# Material supplied
##############################
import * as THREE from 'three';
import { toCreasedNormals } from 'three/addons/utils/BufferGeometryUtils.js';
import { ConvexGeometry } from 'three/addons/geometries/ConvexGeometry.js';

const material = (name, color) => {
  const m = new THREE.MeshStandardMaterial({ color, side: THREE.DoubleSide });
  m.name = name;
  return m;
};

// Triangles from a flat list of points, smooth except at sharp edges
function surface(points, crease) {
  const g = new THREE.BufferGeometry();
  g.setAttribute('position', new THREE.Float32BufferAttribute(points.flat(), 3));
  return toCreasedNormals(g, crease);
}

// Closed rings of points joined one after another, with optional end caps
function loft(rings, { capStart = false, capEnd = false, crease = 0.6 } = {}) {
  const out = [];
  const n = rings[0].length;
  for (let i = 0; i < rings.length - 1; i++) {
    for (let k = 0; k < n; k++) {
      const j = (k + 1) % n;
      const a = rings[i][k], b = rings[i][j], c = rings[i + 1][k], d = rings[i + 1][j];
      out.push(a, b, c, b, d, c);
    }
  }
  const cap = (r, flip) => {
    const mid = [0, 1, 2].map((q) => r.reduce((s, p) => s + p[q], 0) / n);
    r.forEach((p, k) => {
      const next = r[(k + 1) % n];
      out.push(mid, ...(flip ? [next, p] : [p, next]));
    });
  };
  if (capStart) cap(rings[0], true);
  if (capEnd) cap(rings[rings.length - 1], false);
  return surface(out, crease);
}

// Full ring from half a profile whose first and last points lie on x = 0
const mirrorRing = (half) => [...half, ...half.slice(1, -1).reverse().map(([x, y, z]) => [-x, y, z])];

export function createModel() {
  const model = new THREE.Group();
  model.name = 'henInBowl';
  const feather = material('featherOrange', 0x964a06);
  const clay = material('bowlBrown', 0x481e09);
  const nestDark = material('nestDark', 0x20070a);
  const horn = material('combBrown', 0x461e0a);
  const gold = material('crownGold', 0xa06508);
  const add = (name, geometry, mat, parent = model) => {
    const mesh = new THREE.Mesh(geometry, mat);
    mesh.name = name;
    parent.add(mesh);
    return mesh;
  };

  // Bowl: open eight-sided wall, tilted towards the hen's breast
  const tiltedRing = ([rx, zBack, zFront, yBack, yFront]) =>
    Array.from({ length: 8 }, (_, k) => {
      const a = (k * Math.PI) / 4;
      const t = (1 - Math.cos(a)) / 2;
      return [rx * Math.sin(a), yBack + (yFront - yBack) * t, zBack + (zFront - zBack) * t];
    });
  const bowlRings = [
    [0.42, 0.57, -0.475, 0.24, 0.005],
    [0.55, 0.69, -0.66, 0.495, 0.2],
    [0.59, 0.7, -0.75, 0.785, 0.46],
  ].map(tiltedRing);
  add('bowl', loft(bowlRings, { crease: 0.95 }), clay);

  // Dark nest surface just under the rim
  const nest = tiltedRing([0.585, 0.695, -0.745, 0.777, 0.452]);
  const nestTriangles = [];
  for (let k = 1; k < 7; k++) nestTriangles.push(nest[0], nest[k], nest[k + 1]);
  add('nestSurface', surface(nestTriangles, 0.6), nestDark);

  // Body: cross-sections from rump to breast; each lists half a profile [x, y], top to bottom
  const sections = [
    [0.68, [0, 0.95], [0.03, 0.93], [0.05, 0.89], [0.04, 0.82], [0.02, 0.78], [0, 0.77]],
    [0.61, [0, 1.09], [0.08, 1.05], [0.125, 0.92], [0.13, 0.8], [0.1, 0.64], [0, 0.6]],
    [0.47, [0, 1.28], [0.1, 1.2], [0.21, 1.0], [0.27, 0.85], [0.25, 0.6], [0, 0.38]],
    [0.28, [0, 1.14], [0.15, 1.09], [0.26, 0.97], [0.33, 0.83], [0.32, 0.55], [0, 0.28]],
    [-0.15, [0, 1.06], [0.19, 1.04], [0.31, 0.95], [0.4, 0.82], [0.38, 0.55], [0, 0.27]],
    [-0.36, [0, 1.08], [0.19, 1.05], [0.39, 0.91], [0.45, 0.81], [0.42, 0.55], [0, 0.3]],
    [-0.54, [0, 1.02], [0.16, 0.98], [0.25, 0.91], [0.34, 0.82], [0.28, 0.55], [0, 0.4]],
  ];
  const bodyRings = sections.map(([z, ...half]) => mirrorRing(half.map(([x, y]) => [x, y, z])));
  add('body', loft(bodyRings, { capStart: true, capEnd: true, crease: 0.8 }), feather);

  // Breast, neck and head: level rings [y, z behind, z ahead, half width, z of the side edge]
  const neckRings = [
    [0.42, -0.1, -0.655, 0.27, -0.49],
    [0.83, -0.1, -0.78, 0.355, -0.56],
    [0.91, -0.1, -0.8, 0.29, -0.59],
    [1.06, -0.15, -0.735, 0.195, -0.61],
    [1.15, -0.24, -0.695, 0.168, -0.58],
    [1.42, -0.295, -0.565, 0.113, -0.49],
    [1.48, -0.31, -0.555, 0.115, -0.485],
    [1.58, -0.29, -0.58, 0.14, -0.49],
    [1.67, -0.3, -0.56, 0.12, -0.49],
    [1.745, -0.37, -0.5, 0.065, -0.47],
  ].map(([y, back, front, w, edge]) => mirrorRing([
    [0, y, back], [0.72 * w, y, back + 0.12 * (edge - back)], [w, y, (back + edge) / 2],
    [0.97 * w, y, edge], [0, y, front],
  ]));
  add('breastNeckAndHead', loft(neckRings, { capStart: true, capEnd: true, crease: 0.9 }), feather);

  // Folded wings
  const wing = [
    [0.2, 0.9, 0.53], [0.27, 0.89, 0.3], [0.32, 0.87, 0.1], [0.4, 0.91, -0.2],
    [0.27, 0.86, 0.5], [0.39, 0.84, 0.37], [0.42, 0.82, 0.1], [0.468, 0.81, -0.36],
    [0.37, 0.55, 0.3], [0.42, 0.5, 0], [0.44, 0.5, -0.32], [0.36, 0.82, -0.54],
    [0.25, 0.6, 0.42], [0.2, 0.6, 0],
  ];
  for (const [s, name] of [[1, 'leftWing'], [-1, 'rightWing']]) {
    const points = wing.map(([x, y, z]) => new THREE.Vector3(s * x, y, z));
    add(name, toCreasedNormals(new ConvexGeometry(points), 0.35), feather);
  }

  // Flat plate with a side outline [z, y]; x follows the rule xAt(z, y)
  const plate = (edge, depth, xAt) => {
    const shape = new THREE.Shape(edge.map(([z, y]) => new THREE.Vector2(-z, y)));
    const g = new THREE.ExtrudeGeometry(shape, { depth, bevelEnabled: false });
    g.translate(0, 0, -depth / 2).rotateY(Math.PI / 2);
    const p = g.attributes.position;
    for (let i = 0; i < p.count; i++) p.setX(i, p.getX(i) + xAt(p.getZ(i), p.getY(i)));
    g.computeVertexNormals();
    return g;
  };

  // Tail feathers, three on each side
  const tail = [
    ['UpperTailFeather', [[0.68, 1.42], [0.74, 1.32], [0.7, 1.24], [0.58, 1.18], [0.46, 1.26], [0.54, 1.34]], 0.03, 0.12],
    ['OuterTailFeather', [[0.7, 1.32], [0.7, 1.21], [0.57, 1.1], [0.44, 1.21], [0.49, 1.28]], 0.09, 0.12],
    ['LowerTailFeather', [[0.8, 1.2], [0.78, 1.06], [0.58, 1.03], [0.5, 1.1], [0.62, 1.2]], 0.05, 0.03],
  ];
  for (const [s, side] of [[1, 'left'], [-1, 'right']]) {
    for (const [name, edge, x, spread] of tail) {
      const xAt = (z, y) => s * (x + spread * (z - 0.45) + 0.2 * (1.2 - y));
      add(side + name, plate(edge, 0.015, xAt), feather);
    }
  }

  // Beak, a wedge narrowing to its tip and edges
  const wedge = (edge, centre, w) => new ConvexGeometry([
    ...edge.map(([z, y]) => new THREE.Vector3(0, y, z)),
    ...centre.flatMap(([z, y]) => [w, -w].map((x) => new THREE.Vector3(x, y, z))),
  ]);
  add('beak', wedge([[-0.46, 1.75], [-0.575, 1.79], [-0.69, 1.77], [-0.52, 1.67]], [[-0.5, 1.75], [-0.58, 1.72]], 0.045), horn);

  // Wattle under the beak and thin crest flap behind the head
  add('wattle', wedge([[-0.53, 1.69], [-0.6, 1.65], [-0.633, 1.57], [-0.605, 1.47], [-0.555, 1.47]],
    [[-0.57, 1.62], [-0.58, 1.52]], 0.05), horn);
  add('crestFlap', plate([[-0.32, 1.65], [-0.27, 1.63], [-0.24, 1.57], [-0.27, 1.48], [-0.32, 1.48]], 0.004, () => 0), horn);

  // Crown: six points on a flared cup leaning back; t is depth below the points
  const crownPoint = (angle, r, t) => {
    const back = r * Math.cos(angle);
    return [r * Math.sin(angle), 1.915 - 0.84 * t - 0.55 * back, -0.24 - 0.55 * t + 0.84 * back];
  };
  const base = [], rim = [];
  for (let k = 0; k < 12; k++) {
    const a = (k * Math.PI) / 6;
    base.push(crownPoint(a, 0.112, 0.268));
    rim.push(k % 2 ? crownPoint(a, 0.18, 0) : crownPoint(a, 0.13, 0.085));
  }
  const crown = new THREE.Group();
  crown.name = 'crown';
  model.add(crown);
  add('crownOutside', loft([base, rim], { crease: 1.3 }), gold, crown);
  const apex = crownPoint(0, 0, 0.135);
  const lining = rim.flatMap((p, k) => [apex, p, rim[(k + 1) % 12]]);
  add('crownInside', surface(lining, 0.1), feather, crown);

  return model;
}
##############################
Only lines containing the word "surface" should be copied from the material above.

function surface(points, crease) {
  return surface(out, crease);
  // Dark nest surface just under the rim
  add('nestSurface', surface(nestTriangles, 0.6), nestDark);
  add('crownInside', surface(lining, 0.1), feather, crown);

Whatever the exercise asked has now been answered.